Activity
Search the entries for lines that contain the word "return", and report each one found.

--- Task data ---

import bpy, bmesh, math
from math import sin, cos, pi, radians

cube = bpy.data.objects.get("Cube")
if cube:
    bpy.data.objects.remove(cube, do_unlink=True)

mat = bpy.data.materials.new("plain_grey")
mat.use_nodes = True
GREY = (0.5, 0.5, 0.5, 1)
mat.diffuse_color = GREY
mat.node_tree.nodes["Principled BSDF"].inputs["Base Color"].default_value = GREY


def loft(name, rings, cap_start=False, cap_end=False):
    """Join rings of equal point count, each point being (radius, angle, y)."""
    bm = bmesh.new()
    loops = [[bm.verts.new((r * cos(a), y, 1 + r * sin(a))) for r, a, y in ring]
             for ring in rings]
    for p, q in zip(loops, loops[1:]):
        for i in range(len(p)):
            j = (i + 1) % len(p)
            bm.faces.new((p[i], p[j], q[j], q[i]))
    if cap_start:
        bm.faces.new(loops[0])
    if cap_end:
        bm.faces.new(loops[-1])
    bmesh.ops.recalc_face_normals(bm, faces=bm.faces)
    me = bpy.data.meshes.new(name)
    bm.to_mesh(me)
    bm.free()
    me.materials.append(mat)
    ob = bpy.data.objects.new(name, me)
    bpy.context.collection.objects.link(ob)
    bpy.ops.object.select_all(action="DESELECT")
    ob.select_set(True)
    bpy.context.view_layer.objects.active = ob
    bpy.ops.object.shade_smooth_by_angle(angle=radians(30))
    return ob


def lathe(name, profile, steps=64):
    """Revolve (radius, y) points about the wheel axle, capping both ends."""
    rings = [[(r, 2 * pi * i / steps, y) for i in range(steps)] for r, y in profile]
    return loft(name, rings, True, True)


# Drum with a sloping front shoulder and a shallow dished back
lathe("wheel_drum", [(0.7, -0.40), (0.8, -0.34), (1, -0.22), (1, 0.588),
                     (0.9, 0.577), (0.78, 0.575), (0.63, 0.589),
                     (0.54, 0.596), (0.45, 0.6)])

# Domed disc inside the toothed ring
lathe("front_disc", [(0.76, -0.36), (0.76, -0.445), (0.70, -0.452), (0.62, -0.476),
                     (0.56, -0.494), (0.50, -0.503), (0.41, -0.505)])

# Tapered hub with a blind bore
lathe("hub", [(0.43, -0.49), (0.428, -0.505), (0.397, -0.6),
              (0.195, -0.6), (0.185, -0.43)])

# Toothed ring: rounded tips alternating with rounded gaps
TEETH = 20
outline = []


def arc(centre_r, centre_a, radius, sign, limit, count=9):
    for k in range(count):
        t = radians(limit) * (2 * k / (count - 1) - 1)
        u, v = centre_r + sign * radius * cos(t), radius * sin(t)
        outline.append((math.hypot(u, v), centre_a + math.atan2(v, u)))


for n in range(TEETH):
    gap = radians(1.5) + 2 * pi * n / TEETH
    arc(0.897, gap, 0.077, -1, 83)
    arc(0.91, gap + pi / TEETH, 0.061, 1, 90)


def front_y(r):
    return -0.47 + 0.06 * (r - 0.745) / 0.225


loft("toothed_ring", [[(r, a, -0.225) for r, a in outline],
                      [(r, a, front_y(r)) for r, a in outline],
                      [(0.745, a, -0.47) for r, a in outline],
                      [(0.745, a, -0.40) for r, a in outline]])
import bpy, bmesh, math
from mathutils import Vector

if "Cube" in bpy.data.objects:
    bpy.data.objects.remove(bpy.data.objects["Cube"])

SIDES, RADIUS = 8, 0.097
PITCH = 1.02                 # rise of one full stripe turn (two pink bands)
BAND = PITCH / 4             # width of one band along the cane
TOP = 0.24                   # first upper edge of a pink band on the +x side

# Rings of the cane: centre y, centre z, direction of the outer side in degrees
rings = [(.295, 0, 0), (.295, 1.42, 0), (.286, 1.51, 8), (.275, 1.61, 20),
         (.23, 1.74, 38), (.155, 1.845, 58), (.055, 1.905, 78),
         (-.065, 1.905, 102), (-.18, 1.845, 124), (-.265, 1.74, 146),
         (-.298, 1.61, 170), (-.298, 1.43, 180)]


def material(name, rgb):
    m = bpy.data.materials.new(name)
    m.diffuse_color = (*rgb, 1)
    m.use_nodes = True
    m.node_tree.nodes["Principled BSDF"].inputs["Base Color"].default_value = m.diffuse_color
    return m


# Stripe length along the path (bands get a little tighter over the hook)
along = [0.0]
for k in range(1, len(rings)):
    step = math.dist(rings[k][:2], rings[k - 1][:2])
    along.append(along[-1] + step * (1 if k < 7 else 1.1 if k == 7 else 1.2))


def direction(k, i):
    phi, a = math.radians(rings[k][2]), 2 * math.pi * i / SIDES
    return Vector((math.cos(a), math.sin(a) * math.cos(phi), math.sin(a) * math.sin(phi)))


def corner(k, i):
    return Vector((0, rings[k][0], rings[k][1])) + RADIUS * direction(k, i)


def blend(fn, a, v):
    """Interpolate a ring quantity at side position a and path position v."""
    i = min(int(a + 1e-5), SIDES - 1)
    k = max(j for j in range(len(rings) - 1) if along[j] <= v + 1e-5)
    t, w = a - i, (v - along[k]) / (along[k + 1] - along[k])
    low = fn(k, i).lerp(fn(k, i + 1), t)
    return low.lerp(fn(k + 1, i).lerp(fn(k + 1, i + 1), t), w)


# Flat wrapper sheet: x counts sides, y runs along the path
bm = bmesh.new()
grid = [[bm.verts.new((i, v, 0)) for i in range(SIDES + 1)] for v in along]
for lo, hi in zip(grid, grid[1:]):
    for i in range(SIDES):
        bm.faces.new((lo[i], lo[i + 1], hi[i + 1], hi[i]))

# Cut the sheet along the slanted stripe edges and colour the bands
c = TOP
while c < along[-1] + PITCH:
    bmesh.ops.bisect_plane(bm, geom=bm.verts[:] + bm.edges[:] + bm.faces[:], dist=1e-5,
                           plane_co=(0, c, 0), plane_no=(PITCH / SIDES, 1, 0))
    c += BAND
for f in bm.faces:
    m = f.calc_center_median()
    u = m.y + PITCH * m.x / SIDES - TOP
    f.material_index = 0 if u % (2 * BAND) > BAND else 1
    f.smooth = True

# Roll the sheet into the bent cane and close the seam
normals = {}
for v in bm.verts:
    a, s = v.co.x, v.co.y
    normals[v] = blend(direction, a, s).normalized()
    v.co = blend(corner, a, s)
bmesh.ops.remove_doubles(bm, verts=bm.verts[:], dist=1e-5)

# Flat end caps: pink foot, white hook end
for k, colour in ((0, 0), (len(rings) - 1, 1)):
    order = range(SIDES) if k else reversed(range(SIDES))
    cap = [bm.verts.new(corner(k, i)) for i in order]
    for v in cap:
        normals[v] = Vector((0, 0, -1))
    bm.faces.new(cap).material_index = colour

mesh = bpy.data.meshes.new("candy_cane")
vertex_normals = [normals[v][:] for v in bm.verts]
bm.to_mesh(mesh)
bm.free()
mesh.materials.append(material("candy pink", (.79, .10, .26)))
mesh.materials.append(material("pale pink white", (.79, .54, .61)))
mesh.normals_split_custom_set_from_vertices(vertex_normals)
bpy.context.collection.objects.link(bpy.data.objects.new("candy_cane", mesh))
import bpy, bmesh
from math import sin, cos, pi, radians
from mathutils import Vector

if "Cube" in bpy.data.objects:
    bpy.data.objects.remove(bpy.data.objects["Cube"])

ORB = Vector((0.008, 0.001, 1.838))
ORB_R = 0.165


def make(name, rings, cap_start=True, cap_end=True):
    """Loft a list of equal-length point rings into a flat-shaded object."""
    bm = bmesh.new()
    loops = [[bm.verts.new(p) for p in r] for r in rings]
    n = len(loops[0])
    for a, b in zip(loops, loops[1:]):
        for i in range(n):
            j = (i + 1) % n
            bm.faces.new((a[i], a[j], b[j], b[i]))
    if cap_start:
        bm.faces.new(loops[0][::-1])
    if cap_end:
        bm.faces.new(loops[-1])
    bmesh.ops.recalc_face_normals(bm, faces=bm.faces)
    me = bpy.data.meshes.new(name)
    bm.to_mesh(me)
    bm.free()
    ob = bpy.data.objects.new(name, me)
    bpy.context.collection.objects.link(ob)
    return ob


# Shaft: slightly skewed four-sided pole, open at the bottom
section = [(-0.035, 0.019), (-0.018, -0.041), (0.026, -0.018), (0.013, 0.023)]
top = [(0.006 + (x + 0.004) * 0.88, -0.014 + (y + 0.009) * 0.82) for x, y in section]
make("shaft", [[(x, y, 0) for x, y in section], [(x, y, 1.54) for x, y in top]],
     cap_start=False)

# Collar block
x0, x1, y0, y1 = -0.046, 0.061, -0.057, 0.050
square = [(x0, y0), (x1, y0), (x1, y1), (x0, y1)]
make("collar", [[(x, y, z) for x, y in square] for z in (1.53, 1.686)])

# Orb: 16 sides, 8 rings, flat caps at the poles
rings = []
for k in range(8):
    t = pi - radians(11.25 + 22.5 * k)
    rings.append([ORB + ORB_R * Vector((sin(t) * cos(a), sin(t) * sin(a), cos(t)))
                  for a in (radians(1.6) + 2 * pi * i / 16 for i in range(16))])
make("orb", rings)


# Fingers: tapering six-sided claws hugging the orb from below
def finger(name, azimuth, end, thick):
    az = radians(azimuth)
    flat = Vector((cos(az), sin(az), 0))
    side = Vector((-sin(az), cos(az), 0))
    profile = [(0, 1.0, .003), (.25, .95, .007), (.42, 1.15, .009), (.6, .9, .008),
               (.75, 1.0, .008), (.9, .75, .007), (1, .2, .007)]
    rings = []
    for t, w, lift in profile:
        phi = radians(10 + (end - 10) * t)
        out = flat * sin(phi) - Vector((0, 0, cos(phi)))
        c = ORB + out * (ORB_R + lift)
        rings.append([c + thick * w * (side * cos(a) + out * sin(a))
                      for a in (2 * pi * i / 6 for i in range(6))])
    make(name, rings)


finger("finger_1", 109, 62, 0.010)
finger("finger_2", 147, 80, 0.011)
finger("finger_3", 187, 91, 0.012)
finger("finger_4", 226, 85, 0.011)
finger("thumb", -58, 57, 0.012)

---

Answer box
    return ob
    return loft(name, rings, True, True)
    return -0.47 + 0.06 * (r - 0.745) / 0.225
    return m
    return Vector((math.cos(a), math.sin(a) * math.cos(phi), math.sin(a) * math.sin(phi)))
    return Vector((0, rings[k][0], rings[k][1])) + RADIUS * direction(k, i)
    return low.lerp(fn(k + 1, i).lerp(fn(k + 1, i + 1), t), w)
    return ob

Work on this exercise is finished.